» **Records for this task**
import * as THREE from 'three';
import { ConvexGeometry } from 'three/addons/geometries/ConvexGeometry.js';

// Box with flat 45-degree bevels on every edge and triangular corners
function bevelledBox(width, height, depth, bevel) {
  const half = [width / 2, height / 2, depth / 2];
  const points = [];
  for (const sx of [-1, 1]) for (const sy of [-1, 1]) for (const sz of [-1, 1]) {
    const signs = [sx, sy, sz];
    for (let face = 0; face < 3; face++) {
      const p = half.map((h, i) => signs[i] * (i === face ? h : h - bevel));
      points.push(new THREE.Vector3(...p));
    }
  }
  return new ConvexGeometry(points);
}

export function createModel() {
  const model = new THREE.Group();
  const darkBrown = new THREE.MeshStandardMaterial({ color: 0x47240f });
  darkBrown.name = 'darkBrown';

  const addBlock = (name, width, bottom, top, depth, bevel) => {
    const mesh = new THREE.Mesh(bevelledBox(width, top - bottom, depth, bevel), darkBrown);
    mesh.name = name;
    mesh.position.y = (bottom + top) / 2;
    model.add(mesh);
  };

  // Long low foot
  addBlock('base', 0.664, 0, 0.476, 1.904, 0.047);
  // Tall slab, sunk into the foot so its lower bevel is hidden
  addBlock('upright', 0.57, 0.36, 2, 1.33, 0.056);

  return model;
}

--

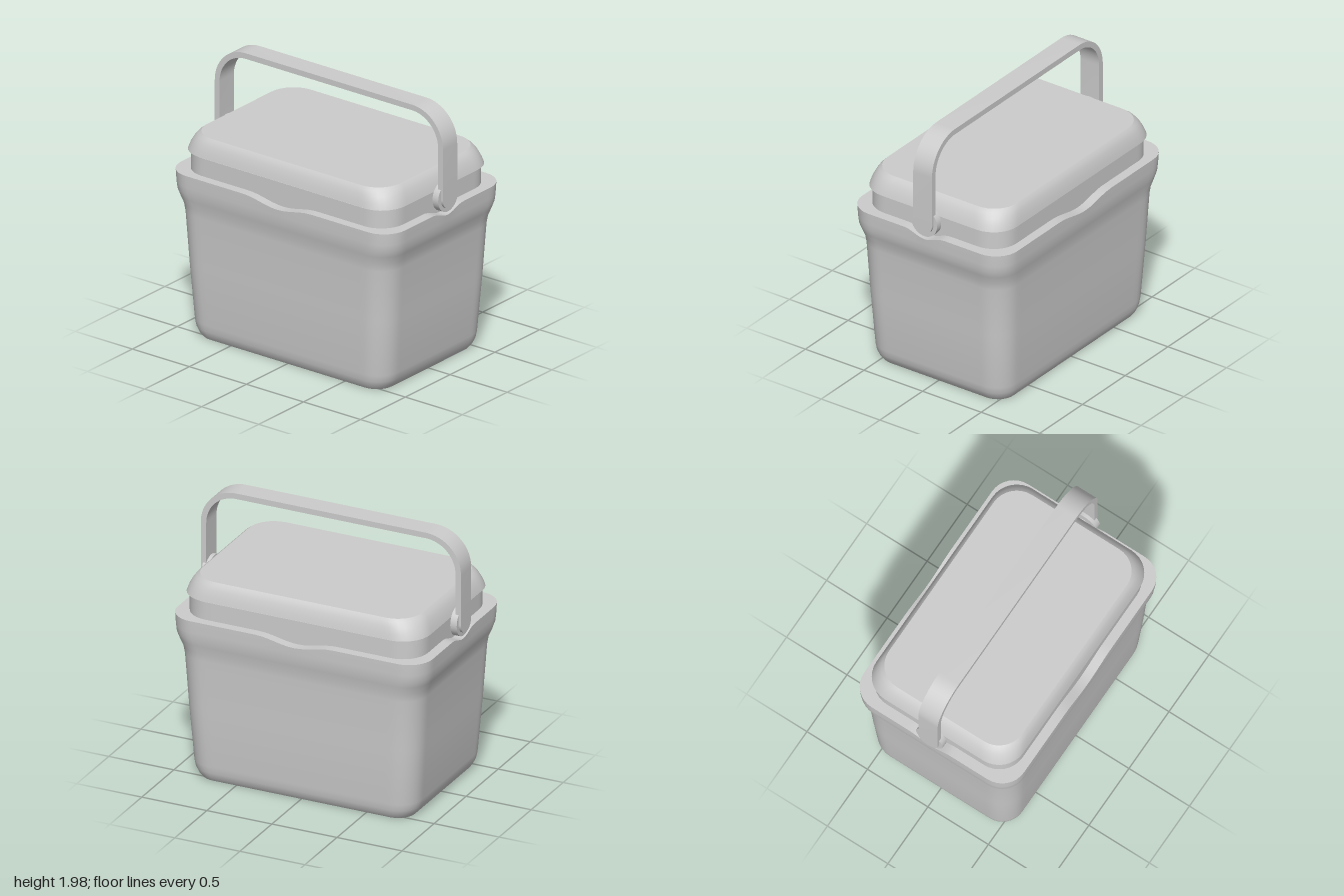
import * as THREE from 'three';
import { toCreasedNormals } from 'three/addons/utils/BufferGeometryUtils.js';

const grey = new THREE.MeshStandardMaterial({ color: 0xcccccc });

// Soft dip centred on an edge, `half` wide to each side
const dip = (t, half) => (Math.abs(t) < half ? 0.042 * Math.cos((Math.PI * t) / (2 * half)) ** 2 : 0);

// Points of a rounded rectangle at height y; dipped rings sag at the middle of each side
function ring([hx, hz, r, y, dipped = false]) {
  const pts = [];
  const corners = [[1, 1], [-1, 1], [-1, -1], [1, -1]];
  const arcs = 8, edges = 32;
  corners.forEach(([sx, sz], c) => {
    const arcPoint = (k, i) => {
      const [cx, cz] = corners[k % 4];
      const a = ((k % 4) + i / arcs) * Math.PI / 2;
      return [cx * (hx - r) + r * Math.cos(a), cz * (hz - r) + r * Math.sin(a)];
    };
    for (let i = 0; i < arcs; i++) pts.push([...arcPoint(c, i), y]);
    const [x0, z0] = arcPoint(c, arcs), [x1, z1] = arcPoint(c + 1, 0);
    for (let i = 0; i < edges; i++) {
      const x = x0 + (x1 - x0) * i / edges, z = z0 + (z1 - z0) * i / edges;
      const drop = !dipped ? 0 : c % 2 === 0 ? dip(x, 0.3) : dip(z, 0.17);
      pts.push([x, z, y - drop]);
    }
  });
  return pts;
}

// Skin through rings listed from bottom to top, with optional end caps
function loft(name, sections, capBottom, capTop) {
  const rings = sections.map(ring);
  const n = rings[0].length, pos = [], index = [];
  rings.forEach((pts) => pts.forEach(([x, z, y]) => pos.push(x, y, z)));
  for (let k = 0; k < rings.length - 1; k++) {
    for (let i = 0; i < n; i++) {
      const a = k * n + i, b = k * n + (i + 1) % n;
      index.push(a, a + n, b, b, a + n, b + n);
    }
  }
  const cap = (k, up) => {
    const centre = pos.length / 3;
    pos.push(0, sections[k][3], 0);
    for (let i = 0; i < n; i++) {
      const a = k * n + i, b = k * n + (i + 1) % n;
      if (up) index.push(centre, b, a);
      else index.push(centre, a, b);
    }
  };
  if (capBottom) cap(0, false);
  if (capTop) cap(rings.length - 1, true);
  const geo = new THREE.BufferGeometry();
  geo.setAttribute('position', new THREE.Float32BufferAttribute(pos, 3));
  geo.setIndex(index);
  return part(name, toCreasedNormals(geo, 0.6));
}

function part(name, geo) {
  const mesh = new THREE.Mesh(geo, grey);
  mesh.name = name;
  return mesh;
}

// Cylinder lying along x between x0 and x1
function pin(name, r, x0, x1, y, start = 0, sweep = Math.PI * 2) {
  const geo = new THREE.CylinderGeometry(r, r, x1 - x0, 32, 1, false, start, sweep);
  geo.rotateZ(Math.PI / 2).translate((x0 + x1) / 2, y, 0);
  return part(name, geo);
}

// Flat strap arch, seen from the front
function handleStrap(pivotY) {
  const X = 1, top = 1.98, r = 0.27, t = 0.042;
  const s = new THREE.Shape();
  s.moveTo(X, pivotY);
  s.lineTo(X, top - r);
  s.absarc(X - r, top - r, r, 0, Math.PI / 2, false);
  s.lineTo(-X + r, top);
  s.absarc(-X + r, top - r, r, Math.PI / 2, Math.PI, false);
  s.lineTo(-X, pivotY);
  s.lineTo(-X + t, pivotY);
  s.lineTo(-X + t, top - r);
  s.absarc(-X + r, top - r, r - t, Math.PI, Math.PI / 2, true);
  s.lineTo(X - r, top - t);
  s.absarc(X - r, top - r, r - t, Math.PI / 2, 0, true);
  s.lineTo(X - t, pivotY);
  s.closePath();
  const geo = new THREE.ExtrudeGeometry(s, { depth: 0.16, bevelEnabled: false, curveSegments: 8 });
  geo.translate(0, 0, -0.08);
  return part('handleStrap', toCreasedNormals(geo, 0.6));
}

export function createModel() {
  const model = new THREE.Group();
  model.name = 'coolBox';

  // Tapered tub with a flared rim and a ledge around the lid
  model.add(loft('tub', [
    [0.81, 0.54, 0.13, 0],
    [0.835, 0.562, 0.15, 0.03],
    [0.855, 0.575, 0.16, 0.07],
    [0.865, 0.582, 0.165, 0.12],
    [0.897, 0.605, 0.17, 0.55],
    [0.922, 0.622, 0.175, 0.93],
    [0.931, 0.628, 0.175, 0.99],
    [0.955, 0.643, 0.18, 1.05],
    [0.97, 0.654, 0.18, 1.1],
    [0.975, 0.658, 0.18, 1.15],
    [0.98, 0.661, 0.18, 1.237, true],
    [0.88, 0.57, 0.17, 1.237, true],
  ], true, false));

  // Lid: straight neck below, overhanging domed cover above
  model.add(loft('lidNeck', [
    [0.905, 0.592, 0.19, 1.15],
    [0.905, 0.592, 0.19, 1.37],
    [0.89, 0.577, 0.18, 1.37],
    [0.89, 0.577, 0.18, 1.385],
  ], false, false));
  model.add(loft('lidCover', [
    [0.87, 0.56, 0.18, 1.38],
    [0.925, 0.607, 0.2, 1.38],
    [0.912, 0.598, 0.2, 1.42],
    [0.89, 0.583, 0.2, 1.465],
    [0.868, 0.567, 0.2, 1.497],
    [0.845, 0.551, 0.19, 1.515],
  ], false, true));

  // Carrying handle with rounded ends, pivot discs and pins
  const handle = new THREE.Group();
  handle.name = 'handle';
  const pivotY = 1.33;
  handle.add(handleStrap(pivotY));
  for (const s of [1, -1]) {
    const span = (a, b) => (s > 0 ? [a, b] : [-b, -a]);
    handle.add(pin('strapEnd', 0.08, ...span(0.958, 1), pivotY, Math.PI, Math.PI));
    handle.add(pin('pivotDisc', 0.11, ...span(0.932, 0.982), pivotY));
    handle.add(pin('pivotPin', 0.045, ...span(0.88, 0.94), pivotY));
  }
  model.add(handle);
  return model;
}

--

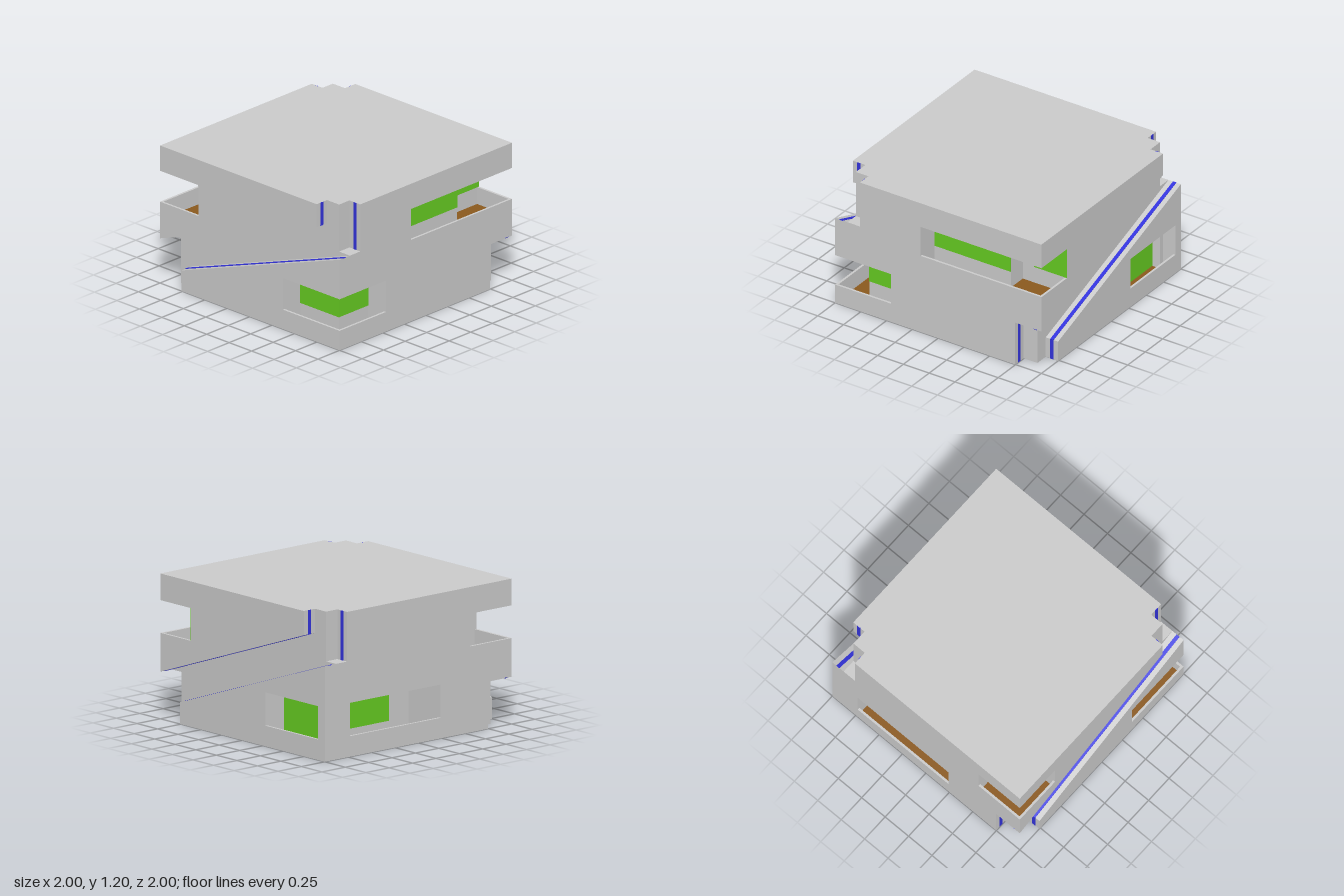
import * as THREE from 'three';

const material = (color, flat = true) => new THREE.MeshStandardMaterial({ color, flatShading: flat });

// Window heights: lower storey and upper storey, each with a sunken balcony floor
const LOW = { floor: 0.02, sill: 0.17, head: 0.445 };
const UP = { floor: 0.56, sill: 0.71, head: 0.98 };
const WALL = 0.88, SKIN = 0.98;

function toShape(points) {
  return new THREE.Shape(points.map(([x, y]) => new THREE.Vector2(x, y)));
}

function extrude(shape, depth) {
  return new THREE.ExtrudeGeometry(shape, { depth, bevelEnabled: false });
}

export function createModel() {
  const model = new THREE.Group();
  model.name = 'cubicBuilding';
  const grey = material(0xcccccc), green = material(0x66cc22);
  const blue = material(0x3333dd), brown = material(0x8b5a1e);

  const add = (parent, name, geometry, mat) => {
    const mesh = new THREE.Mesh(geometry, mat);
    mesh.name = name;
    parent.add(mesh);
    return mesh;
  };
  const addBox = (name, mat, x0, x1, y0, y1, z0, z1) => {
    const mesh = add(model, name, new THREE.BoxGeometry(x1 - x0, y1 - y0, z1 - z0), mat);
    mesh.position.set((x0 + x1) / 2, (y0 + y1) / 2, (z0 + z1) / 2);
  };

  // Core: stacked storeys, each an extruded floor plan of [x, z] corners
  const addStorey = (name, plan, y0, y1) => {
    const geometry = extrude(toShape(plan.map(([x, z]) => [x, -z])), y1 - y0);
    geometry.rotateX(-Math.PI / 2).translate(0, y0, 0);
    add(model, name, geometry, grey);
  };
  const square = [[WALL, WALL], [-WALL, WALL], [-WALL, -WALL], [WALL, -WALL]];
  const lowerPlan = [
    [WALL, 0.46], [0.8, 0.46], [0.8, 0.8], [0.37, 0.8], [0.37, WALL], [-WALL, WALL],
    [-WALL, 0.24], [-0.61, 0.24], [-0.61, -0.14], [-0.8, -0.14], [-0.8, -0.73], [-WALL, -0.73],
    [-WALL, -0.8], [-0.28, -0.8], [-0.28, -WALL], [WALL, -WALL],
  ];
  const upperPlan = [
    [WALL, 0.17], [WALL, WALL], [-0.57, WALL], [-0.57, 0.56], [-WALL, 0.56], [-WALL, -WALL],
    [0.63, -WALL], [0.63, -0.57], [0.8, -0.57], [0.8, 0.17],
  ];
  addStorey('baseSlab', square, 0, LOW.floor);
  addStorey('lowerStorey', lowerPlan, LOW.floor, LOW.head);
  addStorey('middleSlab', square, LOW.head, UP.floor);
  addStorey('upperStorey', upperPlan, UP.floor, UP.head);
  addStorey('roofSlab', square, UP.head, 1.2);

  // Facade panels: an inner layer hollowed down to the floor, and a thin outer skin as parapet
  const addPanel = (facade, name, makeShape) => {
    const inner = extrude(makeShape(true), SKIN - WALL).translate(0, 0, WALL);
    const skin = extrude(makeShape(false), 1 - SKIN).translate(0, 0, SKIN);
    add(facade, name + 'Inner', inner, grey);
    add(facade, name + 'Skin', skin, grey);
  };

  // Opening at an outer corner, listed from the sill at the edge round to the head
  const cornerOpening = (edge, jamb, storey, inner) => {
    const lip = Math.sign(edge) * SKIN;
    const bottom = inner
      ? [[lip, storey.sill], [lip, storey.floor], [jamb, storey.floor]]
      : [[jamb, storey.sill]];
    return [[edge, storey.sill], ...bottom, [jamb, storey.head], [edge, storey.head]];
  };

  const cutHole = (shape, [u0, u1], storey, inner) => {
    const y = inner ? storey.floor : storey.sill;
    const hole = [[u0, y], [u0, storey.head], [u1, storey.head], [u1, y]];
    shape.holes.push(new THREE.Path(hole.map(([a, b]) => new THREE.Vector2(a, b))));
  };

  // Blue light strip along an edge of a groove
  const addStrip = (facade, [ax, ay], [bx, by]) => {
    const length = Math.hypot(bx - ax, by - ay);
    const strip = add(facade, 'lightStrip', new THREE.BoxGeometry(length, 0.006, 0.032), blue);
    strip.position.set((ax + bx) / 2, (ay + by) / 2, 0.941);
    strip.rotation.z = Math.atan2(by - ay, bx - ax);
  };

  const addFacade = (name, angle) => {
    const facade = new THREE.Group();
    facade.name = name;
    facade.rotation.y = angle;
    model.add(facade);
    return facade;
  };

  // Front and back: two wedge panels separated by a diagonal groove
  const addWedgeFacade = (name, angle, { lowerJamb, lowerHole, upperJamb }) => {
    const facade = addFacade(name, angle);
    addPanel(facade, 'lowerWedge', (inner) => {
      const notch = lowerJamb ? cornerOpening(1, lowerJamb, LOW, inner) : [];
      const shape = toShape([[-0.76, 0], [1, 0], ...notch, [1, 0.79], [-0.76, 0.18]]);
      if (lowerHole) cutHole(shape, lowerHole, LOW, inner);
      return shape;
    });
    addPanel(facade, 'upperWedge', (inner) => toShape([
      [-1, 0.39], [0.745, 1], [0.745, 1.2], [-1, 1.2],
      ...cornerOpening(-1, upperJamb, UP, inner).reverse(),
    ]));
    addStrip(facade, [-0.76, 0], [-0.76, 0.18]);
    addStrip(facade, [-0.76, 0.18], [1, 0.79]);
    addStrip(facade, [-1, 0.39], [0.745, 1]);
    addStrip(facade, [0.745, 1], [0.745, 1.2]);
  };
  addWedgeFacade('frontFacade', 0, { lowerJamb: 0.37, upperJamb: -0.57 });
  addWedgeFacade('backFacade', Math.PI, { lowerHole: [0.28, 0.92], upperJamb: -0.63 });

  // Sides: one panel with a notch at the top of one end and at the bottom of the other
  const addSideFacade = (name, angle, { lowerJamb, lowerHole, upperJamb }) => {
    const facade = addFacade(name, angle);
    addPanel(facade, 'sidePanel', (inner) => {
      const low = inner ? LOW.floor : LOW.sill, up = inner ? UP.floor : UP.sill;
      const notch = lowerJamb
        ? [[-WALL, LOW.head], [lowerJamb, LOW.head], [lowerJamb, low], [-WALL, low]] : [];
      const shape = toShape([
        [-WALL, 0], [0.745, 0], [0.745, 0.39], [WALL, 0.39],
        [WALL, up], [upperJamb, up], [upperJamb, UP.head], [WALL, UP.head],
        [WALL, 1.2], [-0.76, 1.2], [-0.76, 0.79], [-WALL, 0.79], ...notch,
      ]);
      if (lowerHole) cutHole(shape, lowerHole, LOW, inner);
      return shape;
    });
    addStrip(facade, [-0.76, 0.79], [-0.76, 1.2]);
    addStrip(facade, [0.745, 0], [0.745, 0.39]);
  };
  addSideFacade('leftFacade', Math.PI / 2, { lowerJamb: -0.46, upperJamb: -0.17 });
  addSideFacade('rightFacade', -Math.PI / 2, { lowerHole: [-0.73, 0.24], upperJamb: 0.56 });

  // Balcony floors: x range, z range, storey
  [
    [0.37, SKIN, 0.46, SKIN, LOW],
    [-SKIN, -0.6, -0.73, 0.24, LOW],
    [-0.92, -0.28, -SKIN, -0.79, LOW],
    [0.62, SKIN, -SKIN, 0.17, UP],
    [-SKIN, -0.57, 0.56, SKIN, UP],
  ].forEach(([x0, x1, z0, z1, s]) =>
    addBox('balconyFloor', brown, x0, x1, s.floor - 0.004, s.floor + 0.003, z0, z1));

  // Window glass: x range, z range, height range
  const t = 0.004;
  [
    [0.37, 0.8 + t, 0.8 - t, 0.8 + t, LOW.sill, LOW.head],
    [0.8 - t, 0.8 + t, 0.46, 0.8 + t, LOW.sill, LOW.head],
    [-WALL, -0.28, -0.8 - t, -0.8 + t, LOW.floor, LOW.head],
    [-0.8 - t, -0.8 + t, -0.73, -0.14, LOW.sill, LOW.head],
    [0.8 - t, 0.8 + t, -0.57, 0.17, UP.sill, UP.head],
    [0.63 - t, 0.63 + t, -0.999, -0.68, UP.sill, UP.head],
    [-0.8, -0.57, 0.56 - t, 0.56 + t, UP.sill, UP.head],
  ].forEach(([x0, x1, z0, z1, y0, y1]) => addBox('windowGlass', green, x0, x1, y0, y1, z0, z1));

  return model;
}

» **Exercise brief**
List each line in the listing that contains the string "toCreasedNormals".

» **Exercise response**
import { toCreasedNormals } from 'three/addons/utils/BufferGeometryUtils.js';
  return part(name, toCreasedNormals(geo, 0.6));
  return part('handleStrap', toCreasedNormals(geo, 0.6));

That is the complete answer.